In fact, by this seventh season Sally knows more of Don’s secrets than anyone else–anyone but Don himself, at least. She knows about Dick Whitman, she knows about Don’s affair with Sylvia, and now she knows that he’s been forced out at SC&P, and why. The moment where he opens up to her about what happened in the Hershey meeting is like a sledge hammer hitting the brick wall between them: it’s not going to knock the whole thing down, but it’ll let a little light through. It’s at least enough to get Sally to eat something.
It would be ludicrous to claim that Mad Men has any single central story, but one of its strongest throughlines over its run has been Sally’s coming of age. She’s wise beyond her years, yes, but she’s not all grown up yet. She doesn’t know how to dress for a funeral, can still be a little intimidated and dazzled by her father’s suggestion that they skip out on their restaurant bill. Sally is a kid who has seen too much, perhaps television’s most solid example of Philip Larkin’s “This Must Be the Verse,” but she’s not as worldly as she sometimes seems. Much like her father, she knows how to put on an act.
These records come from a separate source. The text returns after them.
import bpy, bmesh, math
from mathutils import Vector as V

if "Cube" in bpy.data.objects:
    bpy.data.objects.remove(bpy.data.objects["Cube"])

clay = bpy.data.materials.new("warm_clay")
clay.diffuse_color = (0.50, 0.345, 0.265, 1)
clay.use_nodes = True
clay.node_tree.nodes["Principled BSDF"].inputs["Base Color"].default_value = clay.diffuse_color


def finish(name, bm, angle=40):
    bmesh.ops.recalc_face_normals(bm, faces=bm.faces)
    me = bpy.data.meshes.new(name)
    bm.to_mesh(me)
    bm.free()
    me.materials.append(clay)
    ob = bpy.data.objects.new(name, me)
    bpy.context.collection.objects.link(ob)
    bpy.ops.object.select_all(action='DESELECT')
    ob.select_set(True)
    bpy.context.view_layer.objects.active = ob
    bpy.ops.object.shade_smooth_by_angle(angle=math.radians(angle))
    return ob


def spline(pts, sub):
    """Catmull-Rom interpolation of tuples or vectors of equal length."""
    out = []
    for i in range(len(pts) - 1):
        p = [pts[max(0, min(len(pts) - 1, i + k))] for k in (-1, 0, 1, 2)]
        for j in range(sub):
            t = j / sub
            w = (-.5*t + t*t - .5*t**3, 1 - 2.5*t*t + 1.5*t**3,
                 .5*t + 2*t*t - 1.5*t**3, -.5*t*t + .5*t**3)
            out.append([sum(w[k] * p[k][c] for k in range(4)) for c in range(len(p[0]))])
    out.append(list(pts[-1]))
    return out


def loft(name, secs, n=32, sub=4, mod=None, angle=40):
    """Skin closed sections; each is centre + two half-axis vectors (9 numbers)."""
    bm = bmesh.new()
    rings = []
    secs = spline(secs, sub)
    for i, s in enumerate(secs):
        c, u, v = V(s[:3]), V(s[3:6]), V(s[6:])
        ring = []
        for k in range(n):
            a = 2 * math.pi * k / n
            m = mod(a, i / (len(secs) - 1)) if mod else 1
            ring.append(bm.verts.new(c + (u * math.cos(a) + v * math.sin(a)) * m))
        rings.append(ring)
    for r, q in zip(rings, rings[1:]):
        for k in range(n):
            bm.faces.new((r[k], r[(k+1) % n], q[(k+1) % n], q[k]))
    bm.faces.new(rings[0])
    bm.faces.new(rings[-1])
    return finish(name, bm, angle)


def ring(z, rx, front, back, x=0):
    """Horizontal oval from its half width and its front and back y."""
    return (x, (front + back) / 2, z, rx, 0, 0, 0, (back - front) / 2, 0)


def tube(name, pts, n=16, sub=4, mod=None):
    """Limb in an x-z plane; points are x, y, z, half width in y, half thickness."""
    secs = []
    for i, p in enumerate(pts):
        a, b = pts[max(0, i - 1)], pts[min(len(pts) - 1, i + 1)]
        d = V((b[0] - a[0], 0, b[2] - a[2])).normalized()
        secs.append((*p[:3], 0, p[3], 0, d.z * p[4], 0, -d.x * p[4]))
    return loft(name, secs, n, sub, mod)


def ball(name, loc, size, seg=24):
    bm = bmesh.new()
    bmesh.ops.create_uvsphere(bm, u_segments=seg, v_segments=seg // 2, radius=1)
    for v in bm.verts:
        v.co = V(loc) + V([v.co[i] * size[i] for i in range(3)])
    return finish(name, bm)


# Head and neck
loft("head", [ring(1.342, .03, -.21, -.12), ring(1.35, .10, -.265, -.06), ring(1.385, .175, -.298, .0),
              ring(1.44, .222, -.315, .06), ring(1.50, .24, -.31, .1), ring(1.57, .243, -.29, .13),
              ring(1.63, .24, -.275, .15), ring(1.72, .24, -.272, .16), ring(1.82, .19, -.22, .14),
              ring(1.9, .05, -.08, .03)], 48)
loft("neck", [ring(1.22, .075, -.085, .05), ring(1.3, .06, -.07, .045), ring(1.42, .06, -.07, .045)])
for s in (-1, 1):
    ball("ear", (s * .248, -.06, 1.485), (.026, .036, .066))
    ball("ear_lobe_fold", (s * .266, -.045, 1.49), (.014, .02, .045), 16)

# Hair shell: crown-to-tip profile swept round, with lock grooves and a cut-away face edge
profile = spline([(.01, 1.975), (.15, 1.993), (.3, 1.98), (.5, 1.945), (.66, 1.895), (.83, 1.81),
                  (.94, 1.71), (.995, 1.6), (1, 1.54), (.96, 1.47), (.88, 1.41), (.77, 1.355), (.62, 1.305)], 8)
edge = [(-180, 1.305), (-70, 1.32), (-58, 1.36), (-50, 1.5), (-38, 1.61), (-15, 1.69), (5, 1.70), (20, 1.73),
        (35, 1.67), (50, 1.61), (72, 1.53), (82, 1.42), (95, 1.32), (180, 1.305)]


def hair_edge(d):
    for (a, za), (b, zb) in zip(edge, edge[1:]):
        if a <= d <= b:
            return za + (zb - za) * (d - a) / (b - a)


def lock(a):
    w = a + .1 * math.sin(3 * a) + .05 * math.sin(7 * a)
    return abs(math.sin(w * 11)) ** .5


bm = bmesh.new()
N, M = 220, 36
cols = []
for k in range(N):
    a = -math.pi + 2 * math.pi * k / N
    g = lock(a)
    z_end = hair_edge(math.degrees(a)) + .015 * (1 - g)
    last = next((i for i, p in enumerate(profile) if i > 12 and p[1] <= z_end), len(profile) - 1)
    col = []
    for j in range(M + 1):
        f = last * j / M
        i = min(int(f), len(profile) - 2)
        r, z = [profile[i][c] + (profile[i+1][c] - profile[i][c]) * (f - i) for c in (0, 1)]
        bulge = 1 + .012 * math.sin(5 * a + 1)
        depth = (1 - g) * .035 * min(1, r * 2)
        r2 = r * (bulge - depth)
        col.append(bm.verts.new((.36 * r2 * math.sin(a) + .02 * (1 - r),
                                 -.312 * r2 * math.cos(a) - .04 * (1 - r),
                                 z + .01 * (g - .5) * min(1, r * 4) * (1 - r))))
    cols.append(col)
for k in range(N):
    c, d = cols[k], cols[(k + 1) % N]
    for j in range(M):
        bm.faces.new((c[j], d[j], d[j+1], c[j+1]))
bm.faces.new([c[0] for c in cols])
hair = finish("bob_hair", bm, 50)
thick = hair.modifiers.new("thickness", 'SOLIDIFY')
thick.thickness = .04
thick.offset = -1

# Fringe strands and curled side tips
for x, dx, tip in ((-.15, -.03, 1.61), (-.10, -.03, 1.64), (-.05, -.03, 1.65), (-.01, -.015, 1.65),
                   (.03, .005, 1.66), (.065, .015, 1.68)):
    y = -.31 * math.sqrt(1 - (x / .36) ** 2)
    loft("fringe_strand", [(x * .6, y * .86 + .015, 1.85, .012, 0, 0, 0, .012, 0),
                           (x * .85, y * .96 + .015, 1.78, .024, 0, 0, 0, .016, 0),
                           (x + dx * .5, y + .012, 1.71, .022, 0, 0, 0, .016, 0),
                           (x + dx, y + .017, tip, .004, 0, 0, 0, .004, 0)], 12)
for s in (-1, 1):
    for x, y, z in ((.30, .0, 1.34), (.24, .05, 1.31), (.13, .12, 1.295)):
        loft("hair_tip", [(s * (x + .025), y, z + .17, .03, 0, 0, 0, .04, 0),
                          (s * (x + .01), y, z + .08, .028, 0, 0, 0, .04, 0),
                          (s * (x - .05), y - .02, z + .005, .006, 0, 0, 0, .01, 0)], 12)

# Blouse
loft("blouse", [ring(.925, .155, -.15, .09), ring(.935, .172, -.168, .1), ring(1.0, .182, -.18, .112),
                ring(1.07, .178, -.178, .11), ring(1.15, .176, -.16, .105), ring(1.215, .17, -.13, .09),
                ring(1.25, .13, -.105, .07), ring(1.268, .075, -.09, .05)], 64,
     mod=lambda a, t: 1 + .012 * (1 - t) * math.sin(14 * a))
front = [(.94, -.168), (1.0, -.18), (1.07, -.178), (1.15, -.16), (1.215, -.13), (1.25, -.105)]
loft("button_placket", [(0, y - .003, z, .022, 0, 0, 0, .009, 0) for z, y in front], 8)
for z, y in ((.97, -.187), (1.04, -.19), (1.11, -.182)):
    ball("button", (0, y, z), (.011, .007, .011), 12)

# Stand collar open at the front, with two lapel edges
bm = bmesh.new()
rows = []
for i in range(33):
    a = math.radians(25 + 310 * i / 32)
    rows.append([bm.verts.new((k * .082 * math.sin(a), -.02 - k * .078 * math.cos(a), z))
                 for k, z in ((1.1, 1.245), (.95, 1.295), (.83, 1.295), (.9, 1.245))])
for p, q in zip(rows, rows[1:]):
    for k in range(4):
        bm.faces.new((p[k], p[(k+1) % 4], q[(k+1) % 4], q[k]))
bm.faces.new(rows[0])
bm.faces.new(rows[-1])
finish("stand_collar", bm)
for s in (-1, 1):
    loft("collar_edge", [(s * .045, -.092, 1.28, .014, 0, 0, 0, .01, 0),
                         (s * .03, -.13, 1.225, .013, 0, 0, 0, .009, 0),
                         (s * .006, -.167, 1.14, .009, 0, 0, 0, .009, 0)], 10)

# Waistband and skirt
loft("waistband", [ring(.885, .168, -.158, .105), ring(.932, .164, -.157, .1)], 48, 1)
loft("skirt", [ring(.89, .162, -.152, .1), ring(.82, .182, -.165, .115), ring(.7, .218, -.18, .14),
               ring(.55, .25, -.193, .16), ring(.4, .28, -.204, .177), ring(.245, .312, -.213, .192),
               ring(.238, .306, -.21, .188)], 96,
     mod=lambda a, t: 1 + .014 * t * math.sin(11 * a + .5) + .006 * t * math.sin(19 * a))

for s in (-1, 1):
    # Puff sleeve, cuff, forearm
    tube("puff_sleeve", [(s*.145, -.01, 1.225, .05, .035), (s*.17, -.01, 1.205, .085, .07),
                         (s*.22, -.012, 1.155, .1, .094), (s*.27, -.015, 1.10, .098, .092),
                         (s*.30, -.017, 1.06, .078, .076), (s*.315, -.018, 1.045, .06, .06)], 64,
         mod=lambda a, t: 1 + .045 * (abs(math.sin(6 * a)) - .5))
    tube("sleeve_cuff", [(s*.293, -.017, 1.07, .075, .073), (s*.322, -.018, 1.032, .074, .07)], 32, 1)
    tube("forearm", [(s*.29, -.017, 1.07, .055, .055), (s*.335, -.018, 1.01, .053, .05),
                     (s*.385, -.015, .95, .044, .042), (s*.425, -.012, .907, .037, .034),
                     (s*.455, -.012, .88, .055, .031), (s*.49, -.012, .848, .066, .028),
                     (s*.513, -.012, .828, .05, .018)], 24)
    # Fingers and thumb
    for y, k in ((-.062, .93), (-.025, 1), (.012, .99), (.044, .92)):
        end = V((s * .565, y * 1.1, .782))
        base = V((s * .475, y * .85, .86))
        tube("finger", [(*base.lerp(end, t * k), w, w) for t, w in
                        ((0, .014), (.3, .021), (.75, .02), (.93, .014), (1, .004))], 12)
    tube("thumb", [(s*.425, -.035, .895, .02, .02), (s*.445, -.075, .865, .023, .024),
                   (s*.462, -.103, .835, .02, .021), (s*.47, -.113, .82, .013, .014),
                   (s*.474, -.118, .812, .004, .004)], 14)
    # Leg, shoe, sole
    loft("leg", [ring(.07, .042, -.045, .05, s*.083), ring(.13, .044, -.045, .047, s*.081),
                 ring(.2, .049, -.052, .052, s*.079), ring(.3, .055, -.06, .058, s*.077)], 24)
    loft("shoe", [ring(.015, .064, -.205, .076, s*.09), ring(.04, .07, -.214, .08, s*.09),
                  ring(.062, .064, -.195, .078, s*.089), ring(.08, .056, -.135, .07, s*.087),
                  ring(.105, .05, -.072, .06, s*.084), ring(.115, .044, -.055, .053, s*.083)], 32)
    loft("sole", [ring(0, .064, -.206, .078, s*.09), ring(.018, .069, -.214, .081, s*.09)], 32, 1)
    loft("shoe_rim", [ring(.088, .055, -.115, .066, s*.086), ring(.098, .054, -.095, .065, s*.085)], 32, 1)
Don thinks his image is all he has left, the facade of Don Draper: Ad Man, but all he really needs to get through to Sally is a little bit of honesty. She may think it’s more embarrassing to catch him in a lie than it is to let him lie to her, but that doesn’t mean she’ll play dumb and go back to being Daddy’s Little Girl, and while her methods to get her dad to open up aren’t particularly sophisticated, they are effective. When Sally calls to check in, her friend Carol says, “at least the trip was worth it.” She’s talking about shopping, but Sally’s got more on her mind.
But Sally’s not the only one that gets something out of Don’s decision to open up, Sally gives something back. She eats a tuna melt, tells Don about the funeral, and, most importantly, uses her last moments with him to tell him she loves him, throwing the words at him as she’s jumping out of the car, like she’s scared to let them go.
This week’s closing moments were essentially the opposite of last week’s. We left Don alone again, sure, but rather than the self-pitying, lonely Don, out in the cold, trapped by his own lies, this week Don had hope, he had the capacity for redemption. He told the truth and Sally loves him, maybe she even loves him more. Maybe Don is finally learning that the truth can set him free.